With a resume that includes the likes of Dexter’s Lab, Samurai Jack, Symbionic Titan, and Hotel Transylvania, Genndy Tartakovsky has built a career out of animation that has defined several childhoods. An animator with a distinct style of pacing and storytelling, Tartakovsky’s latest project Primal is a more brutal experience that combines everything that has come before, into a dialogue-free experience that is emotionally complex.
Plus it has a savage caveman beating the snot out of prehistoric dangers with a trusty theropod ally by his side. Primal is bloody, unrelenting, and merciless content, but at the same time it’s one of the most beautiful animated series ever created, a masterstroke of incredible timing, edge of your seat action sequences and prehistoric tourism.
New episodes are on the way, and if you’ve got a Showmax subscription, boy are you in for a treat! I got the chance to pop a few questions to Tartakovsky about the series. Here’s what he had to say.
How much more complex is it to tell a story on an almost purely visual level, when every line or even the subtle use of certain colours will have a massive impact on the narrative? I’m imagining countless nights just so that you could get a scene just right.
It’s funny because we’ve been doing this for a while. We’ve always had more visceral and visual scenes, some on Samurai Jack, some on Clone Wars, and this is an extension of it. So I was very comfortable doing it, but you have to trust yourself and trust the audience that they’re going to understand. At the end of the day, it’s all very abstract. What we tried to do is be clear, but at the same time because it is for adults, there is a layer of grey.
When we doing the kids shows, we had to be black and white about everything. With this, you can linger on Spear’s expressions, the subtlety becomes heightened.
Going from shaping 90s kids entertainment to the R-rated Primal today, Is there a difference to how you approach things within animation lately?
When I was younger and doing Dexter, I really didn’t know what I was doing! We were all young, we were all going at it and you know that you were making a show for kids, teens or adults so you have to do it for the appropriate audience. Besides the subject matter, I really try not to think about who the Primal audience is, because I don’t really know.
I don’t know what you like, and as soon as I start shaping the stories that I do for a certain type of person, I feel like it loses the sincerity of what I’m trying to say. I’ve been really fortunate with the stuff that I’ve been doing has been working with different audiences. I’m just making entertainment, and if it’s funny, dramatic or emotional, I try to do it as sincerely and as truthful as possible because it comes from the heart because it’s the stories that I want to tell.
During the development of Primal, did you toy around with different art styles before settling on the final look and feel of the series? It has a more traditional look to it, but did you ever consider going for a full CG approach like your work on Hotel Transylvania?
It was always going to be drawings. As much fun as the stuff we were doing with Hotel Transylvania was, in my heart I love drawing.

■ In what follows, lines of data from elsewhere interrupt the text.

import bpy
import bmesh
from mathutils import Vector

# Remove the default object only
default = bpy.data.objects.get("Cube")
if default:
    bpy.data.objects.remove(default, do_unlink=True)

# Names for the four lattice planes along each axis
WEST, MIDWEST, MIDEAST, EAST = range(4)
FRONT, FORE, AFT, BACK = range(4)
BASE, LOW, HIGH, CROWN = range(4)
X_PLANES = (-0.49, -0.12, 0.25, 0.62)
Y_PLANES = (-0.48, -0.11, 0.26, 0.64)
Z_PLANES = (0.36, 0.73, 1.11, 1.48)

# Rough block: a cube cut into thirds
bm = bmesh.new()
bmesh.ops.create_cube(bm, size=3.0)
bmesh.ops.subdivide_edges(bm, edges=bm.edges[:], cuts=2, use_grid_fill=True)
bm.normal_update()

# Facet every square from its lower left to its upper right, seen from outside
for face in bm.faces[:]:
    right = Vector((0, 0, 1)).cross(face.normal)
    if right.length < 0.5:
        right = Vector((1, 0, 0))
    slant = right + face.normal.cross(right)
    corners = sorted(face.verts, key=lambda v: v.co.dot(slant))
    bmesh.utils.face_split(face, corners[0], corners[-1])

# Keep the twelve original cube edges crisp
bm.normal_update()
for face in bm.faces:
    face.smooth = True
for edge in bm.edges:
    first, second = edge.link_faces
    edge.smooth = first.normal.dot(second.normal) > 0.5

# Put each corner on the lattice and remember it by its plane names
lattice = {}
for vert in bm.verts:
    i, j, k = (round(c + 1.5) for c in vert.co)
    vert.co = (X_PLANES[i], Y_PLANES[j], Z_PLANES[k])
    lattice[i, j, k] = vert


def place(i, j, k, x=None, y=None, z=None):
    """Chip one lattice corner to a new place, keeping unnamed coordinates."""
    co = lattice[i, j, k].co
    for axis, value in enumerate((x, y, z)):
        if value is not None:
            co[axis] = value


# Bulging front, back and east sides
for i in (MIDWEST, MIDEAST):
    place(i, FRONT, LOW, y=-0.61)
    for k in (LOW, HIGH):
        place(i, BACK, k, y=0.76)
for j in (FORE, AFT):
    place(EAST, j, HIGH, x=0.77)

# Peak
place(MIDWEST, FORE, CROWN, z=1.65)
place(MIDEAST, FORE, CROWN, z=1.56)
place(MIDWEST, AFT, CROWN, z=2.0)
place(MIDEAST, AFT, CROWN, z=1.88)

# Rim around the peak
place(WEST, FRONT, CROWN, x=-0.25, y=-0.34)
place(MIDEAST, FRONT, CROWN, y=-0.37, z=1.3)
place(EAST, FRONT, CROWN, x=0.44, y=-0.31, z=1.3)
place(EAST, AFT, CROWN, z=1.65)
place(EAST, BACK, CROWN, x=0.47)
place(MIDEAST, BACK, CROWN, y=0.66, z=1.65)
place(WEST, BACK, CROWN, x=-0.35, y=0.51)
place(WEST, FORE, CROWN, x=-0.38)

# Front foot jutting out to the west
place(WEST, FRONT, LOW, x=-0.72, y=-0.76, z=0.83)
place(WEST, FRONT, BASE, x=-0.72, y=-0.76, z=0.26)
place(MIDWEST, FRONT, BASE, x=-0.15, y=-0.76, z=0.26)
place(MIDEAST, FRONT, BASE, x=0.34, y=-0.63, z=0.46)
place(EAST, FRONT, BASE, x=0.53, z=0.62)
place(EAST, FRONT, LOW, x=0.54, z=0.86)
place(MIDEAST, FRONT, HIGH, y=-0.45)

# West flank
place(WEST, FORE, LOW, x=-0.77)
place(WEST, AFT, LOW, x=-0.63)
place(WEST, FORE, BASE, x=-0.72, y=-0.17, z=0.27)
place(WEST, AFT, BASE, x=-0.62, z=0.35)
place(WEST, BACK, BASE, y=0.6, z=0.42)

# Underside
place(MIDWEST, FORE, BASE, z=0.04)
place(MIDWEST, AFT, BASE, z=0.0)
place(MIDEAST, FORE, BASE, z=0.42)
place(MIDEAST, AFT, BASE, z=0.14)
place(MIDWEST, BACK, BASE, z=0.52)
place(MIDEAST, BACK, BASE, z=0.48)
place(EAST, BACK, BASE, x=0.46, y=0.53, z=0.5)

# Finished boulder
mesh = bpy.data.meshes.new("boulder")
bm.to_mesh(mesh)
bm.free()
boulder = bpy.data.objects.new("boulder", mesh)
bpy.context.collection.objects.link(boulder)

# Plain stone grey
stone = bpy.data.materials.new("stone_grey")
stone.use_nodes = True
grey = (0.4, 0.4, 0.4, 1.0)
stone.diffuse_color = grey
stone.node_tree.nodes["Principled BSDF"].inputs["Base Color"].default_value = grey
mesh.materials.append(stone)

I love 2D animation, I love how it looks and feels. We definitely messed around with the art style, but in the 3D medium. Computer animation for TV is really expensive to make it look good like a feature film. I didn’t want to do a cheap version of that.
We did play around with different aesthetics for 2D, and we were more cartoony at first. And slowly as it became more R-rated, we realised we needed a little bit more of a sophisticated look and so the story and the feel started to shape the language of the design.
How do you and your team craft the more energetic sequences? They have a tremendous amount of energy to them, but at the same time there’s such a thrilling flow and cadence at play here with multiple elements. Both visually and on the audio side. How is such an idea developed?
So what I’ll do first is write down some ideas, see where I’m going, what I want to do, what I want to feature. As I start composing it, very quickly and almost in real time with these very scratchy doodles, it’s like I’m writing music. I keep sketching it and pitching it back in real-time until I develop the right rhythm. Once I have it, I’ll start drawing it more for real. That’s my approach for it.
One of the things I really enjoyed about Primal, was how it takes its time with its story, and allows the viewer to really soak in all the beautiful visuals that have been created. It’s something that cartoon series rarely do and I often feel like all this fantastic artwork produced along the way is seen for a second and then we’re on to the next scene. Was it an early decision during the production of Primal, to create these slower-paced segments, and allow the storytelling to unfold at this pace?
It’s a lesson I’ve been learning through the years, which started on Samurai Jack, Dexter’s Lab, and Powerpuff Girls. We were trying to do snappy-snap quick and tight work, as quick as we could do it. When we started Samurai Jack, I hired this artist, Scott Wills, who did all the painting and colour. His artwork was so beautiful, that in a way I felt guilty moving off of it so fast.
The tone and the feel for Samurai Jack started to shift, and I realised “Why am I in a hurry?”. I want to enjoy this artwork, I want to create a mood. When I watch a lot of 70s cinema, they really linger, they really let the story unfold at a slower pace that’s really interesting to look at. As long as the visuals we are creating are interesting, I feel like people will really be sucked in more and they can appreciate the art.
Primal is the next extension of that.
You can catch Primal (and its new block of episodes soon!) on Showmax right now.
Last Updated: October 15, 2020